From Roost to Wrist: Boucheron and MB&F’s Bird-Inspired JwlryMachine

It takes about 30 days for the average owl to hatch from an egg. This, however, is no average owl: The Jwlry­Machine—Boucheron’s haute-joaillerie take on MB&F’s Horological Machine Nº 3 (HM3)—took 14 months to create. Some 40 designers, engineers, and specialists from both companies collaborated on this $215,000 amethyst-, sapphire-, and diamond-studded watch. (They also made a pink Jwlry­Machine with rose quartz, pink tourmaline, diamonds, and pink sapphires.) “We wanted to create a piece which would not only magnify our respective competencies, but which would also make people smile,” says Maximilian Büsser, founder of MB&F, the 5-year-old Swiss brand that’s carved out a niche in avant-garde haute horlogerie (see: the HM4 Thunderbolt, fueled by Büsser’s childhood passion for model planes). Boucheron dreamed up more than 50 designs based on MB&F’s HM2 and HM3. When Büsser saw the owl, “it immediately clicked.” Of all the proposed ideas, it was both companies’ favorite.

Big Bird Brain

Beneath the bejeweled surface lies an extremely technical timepiece. (The engine alone contains 305 parts.) A 22k gold “battle-ax rotator”—located under the hand-cut amethyst—powers the engine, says Büsser. “As the rotor swishes under the stone, the owl seems to come alive.”

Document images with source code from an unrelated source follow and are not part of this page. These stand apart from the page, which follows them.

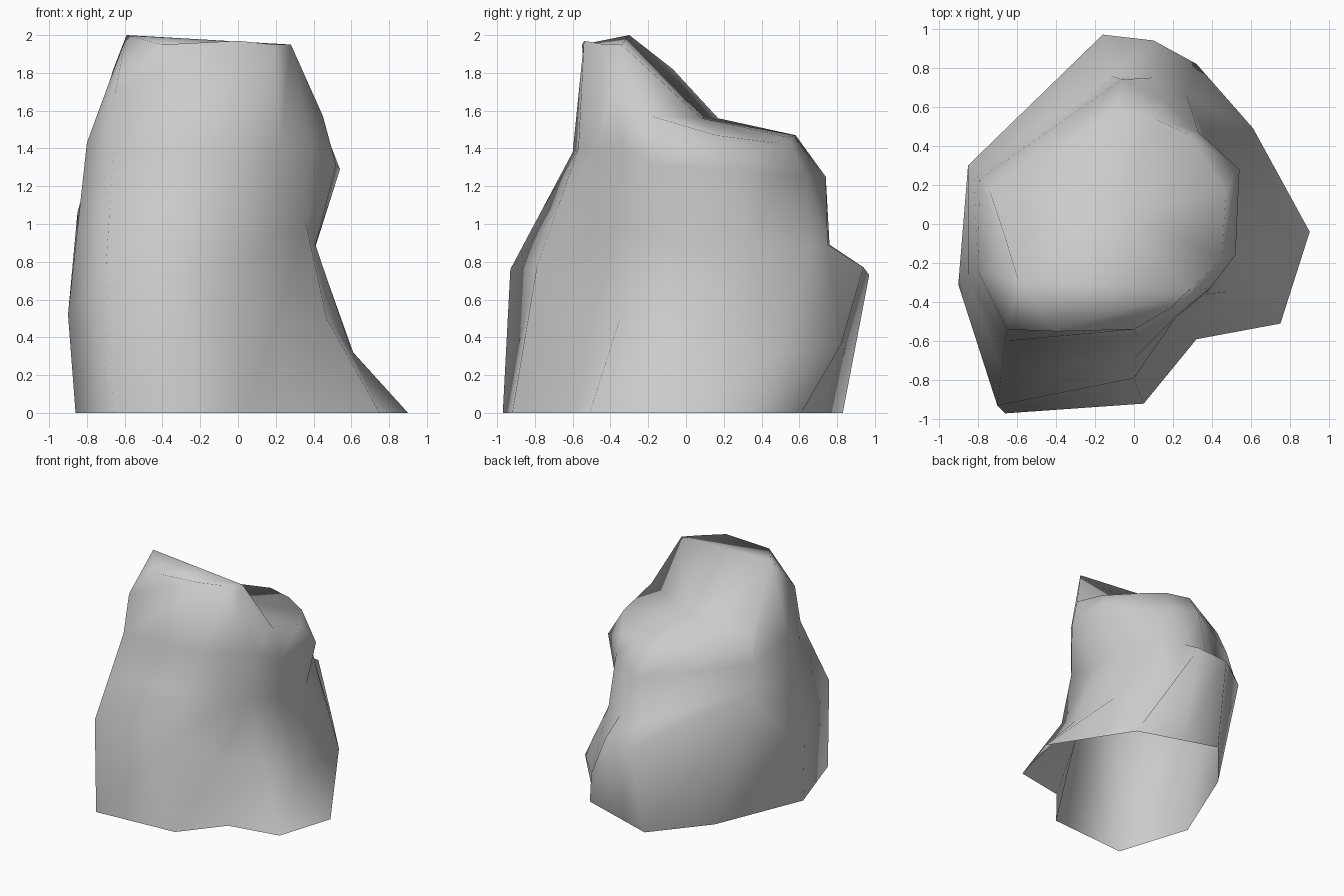
import bpy, bmesh
from mathutils import Vector

if "Cube" in bpy.data.objects:
    bpy.data.objects.remove(bpy.data.objects["Cube"])

# Rock profiles, counter-clockwise from the right: base (x, y), then (x, y, z) upwards
columns = [
    [(.90, -.04), (.60, -.02, .33), (.41, -.02, .89), (.52, -.16, 1.31), (.45, -.18, 1.57)],
    [(.65, .35), (.61, .49, .32), (.41, .34, .88), (.54, .28, 1.29), (.47, .16, 1.47)],
    [(.48, .61), (.32, .82, .36), (.27, .66, .88), (.33, .47, 1.25), (.28, .46, 1.43)],
    [(.10, .735), (.10, .94, .77), (.10, .75, .89), (.15, .64, 1.25), (.10, .54, 1.46)],
    [(-.19, .83), (-.16, .97, .73), (-.12, .76, .89), (-.06, .74, 1.25), (-.10, .58, 1.47)],
    [(-.55, .40), (-.85, .30, 1.06), (-.82, .27, 1.17), (-.79, .23, 1.36), (-.74, .17, 1.56)],
    [(-.86, -.35), (-.90, -.31, .52), (-.80, -.24, 1.43), (-.59, -.30, 2.0)],
    [(-.66, -.97), (-.70, -.93, .76), (-.66, -.60, 1.38), (-.65, -.54, 1.70)],
    [(.05, -.92), (.0, -.79, .77), (.02, -.57, 1.40), (.0, -.54, 1.97)],
    [(.32, -.59), (.20, -.50, .50), (.22, -.47, 1.40), (.19, -.43, 1.95)],
    [(.75, -.51), (.47, -.35, .50), (.36, -.36, 1.0), (.39, -.33, 1.40), (.28, -.34, 1.95)],
]

bm = bmesh.new()
grid = []
for col in columns:
    pts = [Vector((p[0], p[1], p[2] if len(p) == 3 else 0)) for p in col]
    if len(pts) == 4:                       # plain flank: add the waist point halfway
        pts.insert(2, (pts[1] + pts[2]) / 2)
    grid.append([bm.verts.new(p) for p in pts])

# Sides, open at the bottom; the flared foot on the right is split along its fold
n = len(grid)
for i in range(n):
    a, b = grid[i], grid[(i + 1) % n]
    for k in range(4):
        if i == n - 1 and k == 0:
            bm.faces.new((a[0], b[0], b[1]))
            bm.faces.new((a[0], b[1], a[1]))
        else:
            bm.faces.new((a[k], b[k], b[k + 1], a[k + 1]))

# Summit plateau at the front with one chipped corner
top = [c[4] for c in grid]
corner = bm.verts.new((-.40, -.55, 1.95))
bm.faces.new((top[6], corner, top[8], top[9], top[10]))
bm.faces.new((top[6], top[7], corner))
bm.faces.new((top[7], top[8], corner))

# Left shoulder and hollow slope falling to the back
shoulder = bm.verts.new((-.66, -.07, 1.82))
bm.faces.new((top[5], top[6], shoulder))
hollow = bm.verts.new((-.08, .08, 1.56))
rim = [top[10]] + top[:6] + [shoulder, top[6]]
for a, b in zip(rim, rim[1:] + rim[:1]):
    bm.faces.new((a, b, hollow))
bmesh.ops.recalc_face_normals(bm, faces=bm.faces)

mesh = bpy.data.meshes.new("rock")
bm.to_mesh(mesh)
bm.free()
rock = bpy.data.objects.new("rock", mesh)
bpy.context.collection.objects.link(rock)

# Plain grey stone, smooth shaded
stone = bpy.data.materials.new("stone grey")
stone.diffuse_color = (.6, .6, .6, 1)
stone.use_nodes = True
stone.node_tree.nodes["Principled BSDF"].inputs["Base Color"].default_value = stone.diffuse_color
mesh.materials.append(stone)
mesh.shade_smooth()
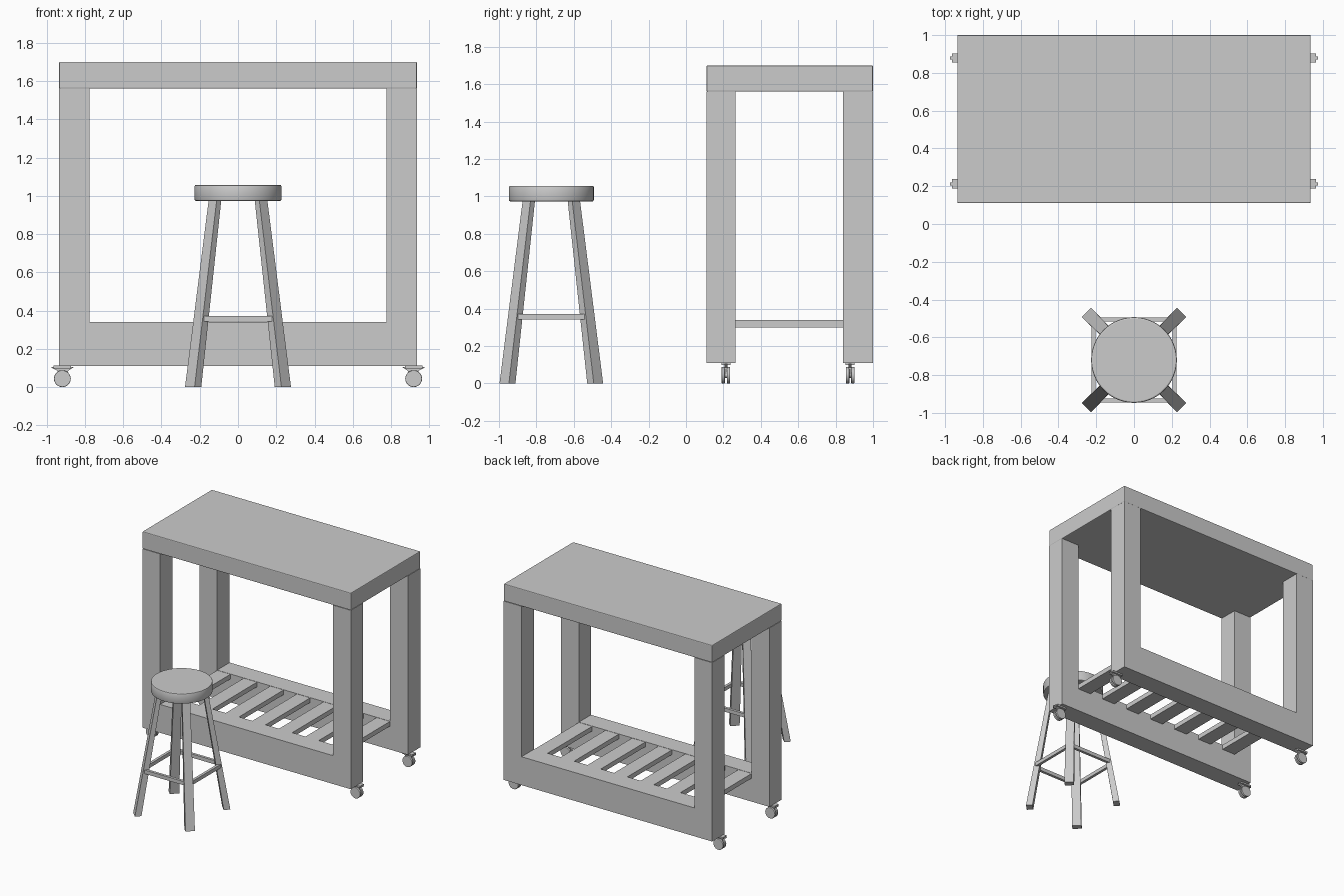
import bpy, bmesh, math
from mathutils import Vector

if "Cube" in bpy.data.objects:
    bpy.data.objects.remove(bpy.data.objects["Cube"])


def finish(bm, name, bevel=0.0):
    bmesh.ops.recalc_face_normals(bm, faces=bm.faces)
    me = bpy.data.meshes.new(name)
    bm.to_mesh(me)
    bm.free()
    ob = bpy.data.objects.new(name, me)
    bpy.context.collection.objects.link(ob)
    if bevel:
        m = ob.modifiers.new("edge", 'BEVEL')
        m.width, m.segments = bevel, 2
        m.limit_method = 'ANGLE'
    return ob


def loft(name, low, high, bevel=0.0):
    """Solid between two matching loops of points."""
    bm = bmesh.new()
    a = [bm.verts.new(p) for p in low]
    b = [bm.verts.new(p) for p in high]
    bm.faces.new(a)
    bm.faces.new(b)
    n = len(a)
    for i in range(n):
        j = (i + 1) % n
        bm.faces.new((a[i], a[j], b[j], b[i]))
    return finish(bm, name, bevel)


def box(name, x0, x1, y0, y1, z0, z1, bevel=0.0):
    q = [(x0, y0), (x1, y0), (x1, y1), (x0, y1)]
    return loft(name, [(x, y, z0) for x, y in q], [(x, y, z1) for x, y in q], bevel)


def disc(name, centre, r, depth, axis, n, bevel=0.0):
    """Cylinder along y or z."""
    c = Vector(centre)
    loops = []
    for s in (-depth / 2, depth / 2):
        ring = []
        for i in range(n):
            u, v = r * math.cos(math.tau * i / n), r * math.sin(math.tau * i / n)
            ring.append(c + Vector((u, s, v) if axis == 'y' else (u, v, s)))
        loops.append(ring)
    ob = loft(name, *loops, bevel)
    for p in ob.data.polygons:
        p.use_smooth = len(p.vertices) == 4
    return ob


# Table: thick top, legs and long bottom rails
X, LX, Y0, Y1, LY = 0.935, 0.775, 0.11, 1.0, 0.16
box("table_top", -X, X, Y0, Y1, 1.56, 1.70, 0.006)
for side, y0, y1 in (("front", Y0, Y0 + LY - 0.005), ("back", Y1 - LY, Y1)):
    box(side + "_bottom_rail", -LX, LX, y0, y1, 0.11, 0.34)
    for hand, s in (("left", -1), ("right", 1)):
        xs = sorted((s * LX, s * X))
        box(f"{side}_{hand}_table_leg", *xs, y0, y1, 0.11, 1.56)

# Shelf slats, seven equal slats with equal gaps
w = 2 * LX / 13
for i in range(7):
    x = -LX + 2 * i * w
    box(f"shelf_slat_{i + 1}", x, x + w, 0.265, 0.84, 0.30, 0.338)

# Casters: twin wheels, axle, tapered fork and mounting plate
for s in (-1, 1):
    for y in (0.213, 0.878):
        x = s * 0.918
        for d in (-0.014, 0.014):
            disc("caster_wheel", (x, y + d, 0.044), 0.044, 0.018, 'y', 24, 0.004)
        disc("caster_axle", (x, y, 0.044), 0.014, 0.046, 'y', 12)
        prof = [(-0.025, 0.05), (0.02, 0.05), (0.025, 0.085), (0.057, 0.102),
                (0.057, 0.106), (-0.057, 0.106), (-0.057, 0.102), (-0.03, 0.085)]
        loft("caster_fork", [(x + s * u, y - 0.008, z) for u, z in prof],
             [(x + s * u, y + 0.008, z) for u, z in prof])
        box("caster_plate", x - 0.045, x + 0.045, y - 0.024, y + 0.024, 0.098, 0.112)

# Stool seat
CY = -0.72
seat = disc("stool_seat", (0, CY, 1.015), 0.227, 0.084, 'z', 64, 0.008)

# Stool legs: splayed, tapered, turned to the diagonals
for sx in (-1, 1):
    for sy in (-1, 1):
        def ring(out, inn, t, z):
            return [(sx * (c + e), CY + sy * (c - e), z)
                    for c, e in ((out, t), (out, -t), (inn, -t), (inn, t))]
        loft("stool_leg", ring(0.252, 0.217, 0.025, 0), ring(0.132, 0.108, 0.021, 0.98))

# Stool stretchers
for s in (-1, 1):
    a, b = sorted((s * 0.203, s * 0.225))
    box("stool_cross_stretcher", -0.187, 0.187, CY + a, CY + b, 0.342, 0.372)
    box("stool_side_stretcher", a, b, CY - 0.187, CY + 0.187, 0.342, 0.372)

Heart of Stone

Designers hand-carved a 35-plus carat amethyst for the owl’s feathered breast—a feat even for the 152-year-old House of Boucheron: “The stone had to be clear enough for the rotor to be seen, as this gives the impression of a beating heart. The ‘breast’ had to be engraved from one single block.”

Purple Majesty

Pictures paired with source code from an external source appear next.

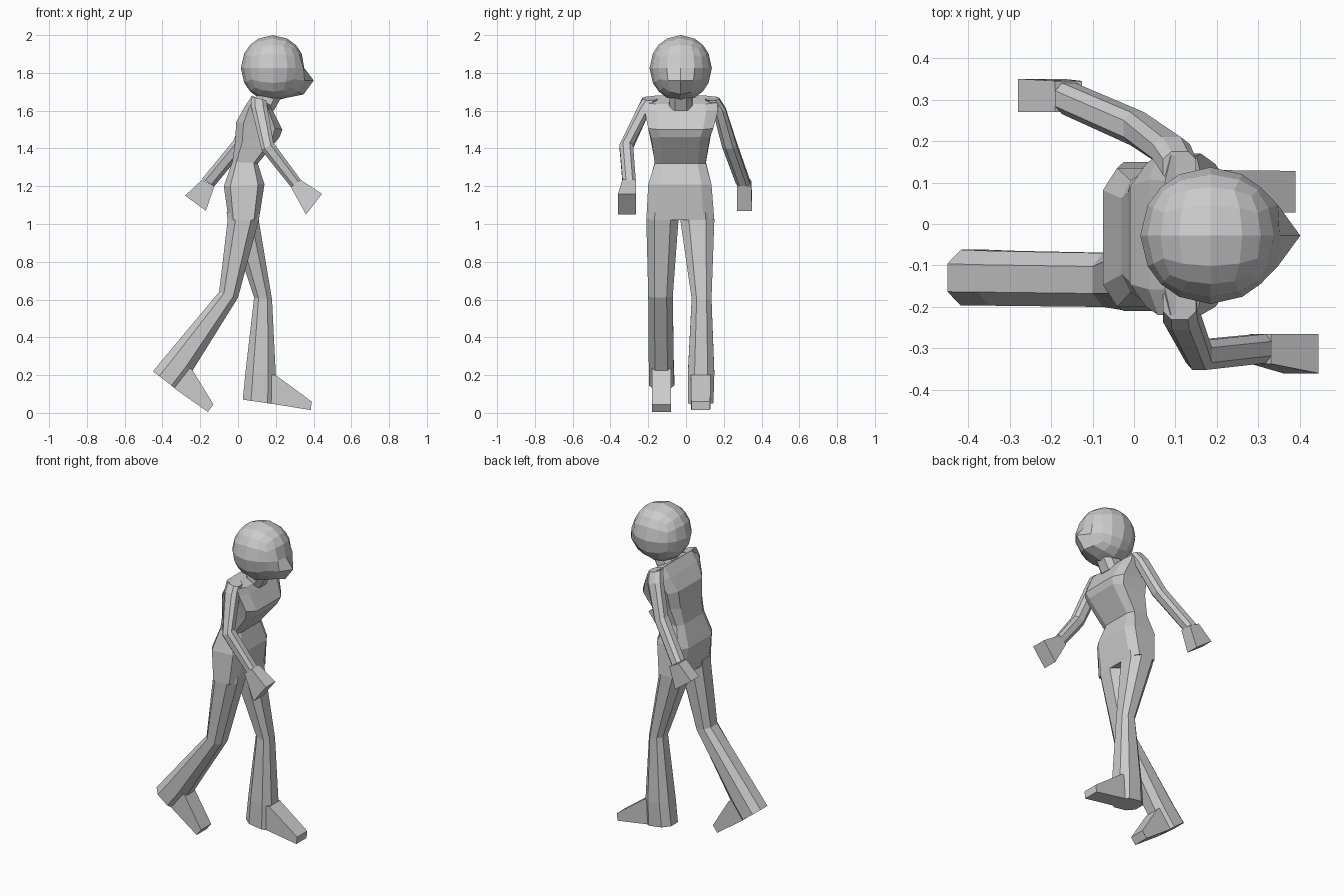
import bpy, bmesh
from mathutils import Vector

BOX = [(1, 1), (-1, 1), (-1, -1), (1, -1)]


def outline(c):
    """Eight-sided rounded rectangle; c is the flat share of each side."""
    return [(1, c), (c, 1), (-c, 1), (-1, c), (-1, -c), (-c, -1), (c, -1), (1, -c)]


def finish(name, bm):
    bmesh.ops.recalc_face_normals(bm, faces=bm.faces)
    me = bpy.data.meshes.new(name)
    bm.to_mesh(me)
    bm.free()
    ob = bpy.data.objects.new(name, me)
    bpy.context.collection.objects.link(ob)
    return ob


def loft(name, shape, sections):
    """Skin rings given as (back x, back z, front x, front z, y min, y max)."""
    bm = bmesh.new()
    rings = []
    for bx, bz, fx, fz, y0, y1 in sections:
        mid = Vector(((bx + fx) / 2, (y0 + y1) / 2, (bz + fz) / 2))
        u = Vector(((fx - bx) / 2, 0, (fz - bz) / 2))
        v = Vector((0, (y1 - y0) / 2, 0))
        rings.append([bm.verts.new(mid + u * a + v * b) for a, b in shape])
    n = len(shape)
    for r0, r1 in zip(rings, rings[1:]):
        for i in range(n):
            j = (i + 1) % n
            bm.faces.new((r0[i], r0[j], r1[j], r1[i]))
    bm.faces.new(rings[0])
    bm.faces.new(rings[-1])
    return finish(name, bm)


# Torso, from crotch to shoulders
loft("torso", outline(0.68), [
    (-0.05, 1.02, 0.11, 1.02, -0.21, 0.15),
    (-0.075, 1.20, 0.14, 1.21, -0.20, 0.135),
    (-0.03, 1.33, 0.105, 1.32, -0.165, 0.105),
    (-0.015, 1.43, 0.22, 1.46, -0.185, 0.125),
    (-0.01, 1.54, 0.235, 1.50, -0.20, 0.145),
    (0.035, 1.62, 0.185, 1.60, -0.22, 0.17),
    (0.075, 1.68, 0.165, 1.635, -0.22, 0.165)])

# Neck
loft("neck", outline(0.5), [
    (0.08, 1.64, 0.19, 1.60, -0.09, 0.035),
    (0.13, 1.73, 0.24, 1.69, -0.085, 0.03)])

# Legs: thigh, knee, flared cuff
loft("back_leg", outline(0.5), [
    (-0.06, 1.06, 0.115, 1.06, -0.205, -0.04),
    (-0.055, 1.02, 0.11, 1.02, -0.21, -0.04),
    (-0.10, 0.64, 0.00, 0.61, -0.20, -0.07),
    (-0.38, 0.305, -0.24, 0.225, -0.197, -0.065),
    (-0.45, 0.22, -0.32, 0.12, -0.197, -0.062)])
loft("front_leg", outline(0.5), [
    (-0.05, 1.06, 0.115, 1.06, -0.03, 0.145),
    (-0.05, 1.02, 0.11, 1.02, -0.03, 0.15),
    (0.085, 0.61, 0.18, 0.60, 0.03, 0.135),
    (0.04, 0.22, 0.20, 0.20, 0.01, 0.15),
    (0.025, 0.07, 0.20, 0.045, 0.01, 0.145)])

# Feet
loft("back_foot", BOX, [
    (-0.37, 0.16, -0.28, 0.26, -0.18, -0.08),
    (-0.33, 0.125, -0.24, 0.225, -0.18, -0.08),
    (-0.16, 0.005, -0.13, 0.045, -0.18, -0.08)])
loft("front_foot", BOX, [
    (0.15, 0.052, 0.15, 0.20, 0.025, 0.13),
    (0.20, 0.045, 0.20, 0.20, 0.025, 0.13),
    (0.385, 0.015, 0.39, 0.06, 0.028, 0.128)])

# Arms: shoulder, upper arm, elbow, wrist
loft("forward_arm", outline(0.5), [
    (0.07, 1.675, 0.15, 1.655, -0.23, -0.15),
    (0.07, 1.62, 0.155, 1.62, -0.255, -0.18),
    (0.125, 1.39, 0.188, 1.43, -0.352, -0.28),
    (0.285, 1.19, 0.335, 1.23, -0.335, -0.265)])
loft("backward_arm", outline(0.5), [
    (0.07, 1.675, 0.15, 1.655, 0.10, 0.175),
    (0.045, 1.62, 0.135, 1.60, 0.14, 0.21),
    (-0.025, 1.44, 0.04, 1.40, 0.19, 0.27),
    (-0.19, 1.24, -0.125, 1.20, 0.265, 0.34)])

# Hands
loft("forward_hand", BOX, [
    (0.28, 1.195, 0.33, 1.235, -0.337, -0.265),
    (0.36, 1.05, 0.445, 1.16, -0.36, -0.265)])
loft("backward_hand", BOX, [
    (-0.19, 1.235, -0.125, 1.20, 0.27, 0.345),
    (-0.28, 1.15, -0.17, 1.07, 0.27, 0.35)])

# Head: cube sphere with the face drawn out into a pointed nose
bm = bmesh.new()
bmesh.ops.create_cube(bm, size=2)
bmesh.ops.subdivide_edges(bm, edges=bm.edges[:], cuts=3, use_grid_fill=True)
pull = {(0, -0.5): (0.064, 0.013), (0, -1): (0.042, -0.015),
        (0.5, -0.5): (0.028, 0.005), (0.5, -1): (0.02, -0.01),
        (0, 0): (-0.004, 0), (0.5, 0): (0.01, 0)}
for v in bm.verts:
    grid = (round(abs(v.co.y), 1), round(v.co.z, 1))
    dx, dz = pull.get(grid, (0, 0)) if v.co.x > 0.99 else (0, 0)
    d = v.co.normalized()
    v.co = Vector((0.185 + 0.17 * d.x + dx, -0.028 + 0.165 * d.y, 1.825 + 0.175 * d.z + dz))
finish("head", bm)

Nearly 50 cts. t.w. of gems adorn the JwlryMachine: The owl’s face is flecked with blue and purple sapphires, his cabochon-amethyst eyes rimmed with diamonds. “Each stone was precisely selected and positioned to give life to the beast,” explains the House of Boucheron.

The Eye of Time

Don’t even bother looking for the big hand and the little hand. “We display the time around two cones on the side of the ‘owl’s eyes,’ thanks to double-sided hands rotating at the top,” says Büsser. “Through the cabochon on the right, you also discover the Night/Day indicator.”